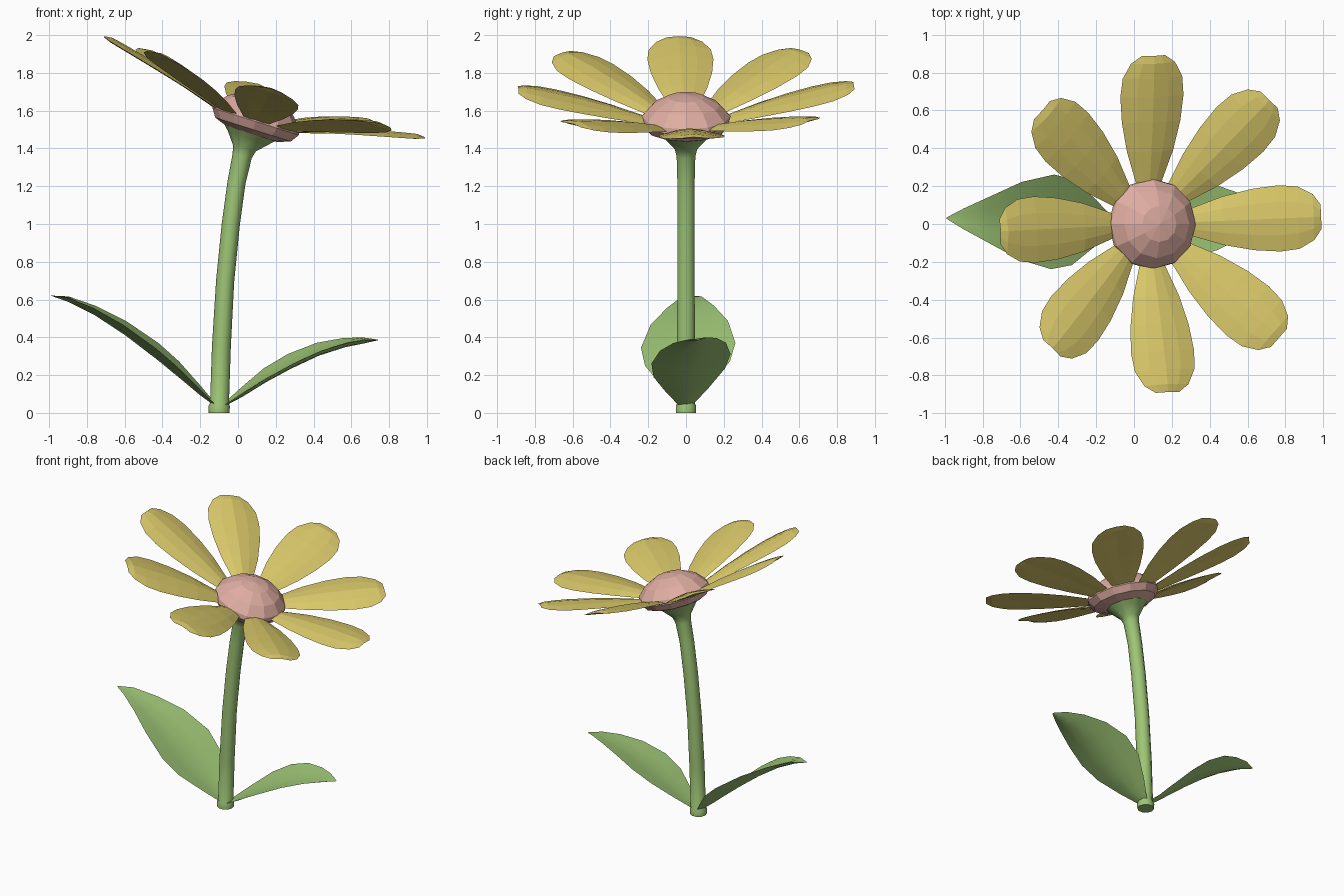
import bpy, bmesh, math
from mathutils import Matrix, Vector

if "Cube" in bpy.data.objects:
    bpy.data.objects.remove(bpy.data.objects["Cube"])


def material(name, rgb):
    m = bpy.data.materials.new(name)
    m.diffuse_color = (*rgb, 1)
    m.use_nodes = True
    m.node_tree.nodes["Principled BSDF"].inputs["Base Color"].default_value = m.diffuse_color
    return m


GREEN = material("leaf green", (0.34, 0.56, 0.18))
YELLOW = material("petal yellow", (0.71, 0.59, 0.145))
PINK = material("dusty pink", (0.74, 0.42, 0.36))
R = math.radians


def finish(name, bm, mat, smooth=None):
    bmesh.ops.remove_doubles(bm, verts=bm.verts, dist=0.0005)
    bmesh.ops.recalc_face_normals(bm, faces=bm.faces)
    me = bpy.data.meshes.new(name)
    bm.to_mesh(me)
    bm.free()
    me.materials.append(mat)
    ob = bpy.data.objects.new(name, me)
    bpy.context.collection.objects.link(ob)
    if smooth:
        bpy.ops.object.select_all(action='DESELECT')
        ob.select_set(True)
        bpy.context.view_layer.objects.active = ob
        bpy.ops.object.shade_smooth_by_angle(angle=R(smooth))
    return ob


def loft(name, rings, sides, mat, smooth=None):
    """rings: (centre, radius, tilt towards +x in degrees)"""
    bm = bmesh.new()
    rows = []
    for c, r, tilt in rings:
        rot = Matrix.Rotation(R(tilt), 3, 'Y')
        rows.append([bm.verts.new(Vector(c) + rot @ Vector(
            (r * math.cos(2 * math.pi * i / sides), r * math.sin(2 * math.pi * i / sides), 0)))
            for i in range(sides)])
    for a, b in zip(rows, rows[1:]):
        for i in range(sides):
            j = (i + 1) % sides
            bm.faces.new((a[i], a[j], b[j], b[i]))
    bm.faces.new(rows[0])
    bm.faces.new(rows[-1])
    return finish(name, bm, mat, smooth)


def blade(name, rows, matrix, camber, thick, mat, roll=0, smooth=None):
    """Lens-section blade. rows: (distance, height, half width)"""
    us = (-1, -0.5, 0, 0.5, 1)
    bm = bmesh.new()
    for side in (1, -1):
        grid = []
        for k, (d, h, w) in enumerate(rows):
            t = 0 if k in (0, len(rows) - 1) else thick
            grid.append([bm.verts.new(matrix @ Vector(
                (d, u * w, h + camber * w * abs(u) ** 1.3 + roll * u * w + side * t * (1 - u * u))))
                for u in us])
        for a, b in zip(grid, grid[1:]):
            for i in range(4):
                bm.faces.new((a[i], a[i + 1], b[i + 1], b[i]))
    return finish(name, bm, mat, smooth)


# Flower head frame, leaning towards +x
TILT = 17.5
HEAD = Matrix.Translation((0.07, 0, 1.50)) @ Matrix.Rotation(R(TILT), 4, 'Y')


def on_head(h):
    return HEAD @ Vector((0, 0, h))


# Stem flaring into the cup under the flower
loft("stem", [
    ((-0.10, 0, 0), 0.055, 0), ((-0.10, 0, 0.035), 0.057, 0), ((-0.098, 0, 0.05), 0.05, 2),
    ((-0.088, 0, 0.35), 0.05, 3), ((-0.068, 0, 0.7), 0.048, 5), ((-0.038, 0, 1.0), 0.048, 8),
    ((-0.008, 0, 1.22), 0.048, 10), ((0.022, 0, 1.36), 0.052, 13), ((0.034, 0, 1.40), 0.062, 15),
    (on_head(-0.045), 0.115, TILT), (on_head(-0.01), 0.15, TILT)], 10, GREEN, 40)

# Domed centre
loft("flower_centre", [
    (on_head(h) + Vector((0.01, 0, 0)), r, TILT) for h, r in
    ((-0.025, 0.14), (0.0, 0.21), (0.045, 0.24), (0.075, 0.235),
     (0.135, 0.18), (0.18, 0.095), (0.195, 0))], 12, PINK)

# Eight petals
petal_rows = [(0.14, 0, 0.04), (0.24, 0.004, 0.075), (0.40, 0.012, 0.128), (0.56, 0.014, 0.162),
              (0.70, 0.012, 0.175), (0.80, 0.008, 0.165), (0.88, 0.003, 0.122), (0.92, 0, 0.065)]
for n in range(8):
    m = HEAD @ Matrix.Rotation(R(45 * n + 2.5), 4, 'Z') @ Matrix.Rotation(R(-15), 4, 'Y')
    blade(f"petal_{n + 1}", petal_rows, m, -0.1, 0.012, YELLOW)

# Two leaves folded along the midrib
BASE = Matrix.Translation((-0.10, 0, 0))
blade("large_leaf", [
    (0, 0.02, 0.02), (0.10, 0.105, 0.12), (0.22, 0.205, 0.225), (0.33, 0.295, 0.25),
    (0.50, 0.425, 0.205), (0.66, 0.53, 0.125), (0.80, 0.60, 0.055), (0.89, 0.62, 0.004)],
    BASE @ Matrix.Rotation(R(178), 4, 'Z'), 0.25, 0.012, GREEN, -0.05, 35)
blade("small_leaf", [
    (0, 0.02, 0.02), (0.12, 0.095, 0.11), (0.25, 0.175, 0.19), (0.38, 0.245, 0.21),
    (0.53, 0.315, 0.175), (0.67, 0.36, 0.115), (0.77, 0.38, 0.06), (0.845, 0.385, 0.008)],
    BASE @ Matrix.Rotation(R(4), 4, 'Z'), 0.2, 0.012, GREEN, 0.12, 35)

> _Instructions to follow_: When the word "smooth" occurs in a line above, list that line.

> _Solution below_:
def finish(name, bm, mat, smooth=None):
    if smooth:
        bpy.ops.object.shade_smooth_by_angle(angle=R(smooth))
def loft(name, rings, sides, mat, smooth=None):
    return finish(name, bm, mat, smooth)
def blade(name, rows, matrix, camber, thick, mat, roll=0, smooth=None):
    return finish(name, bm, mat, smooth)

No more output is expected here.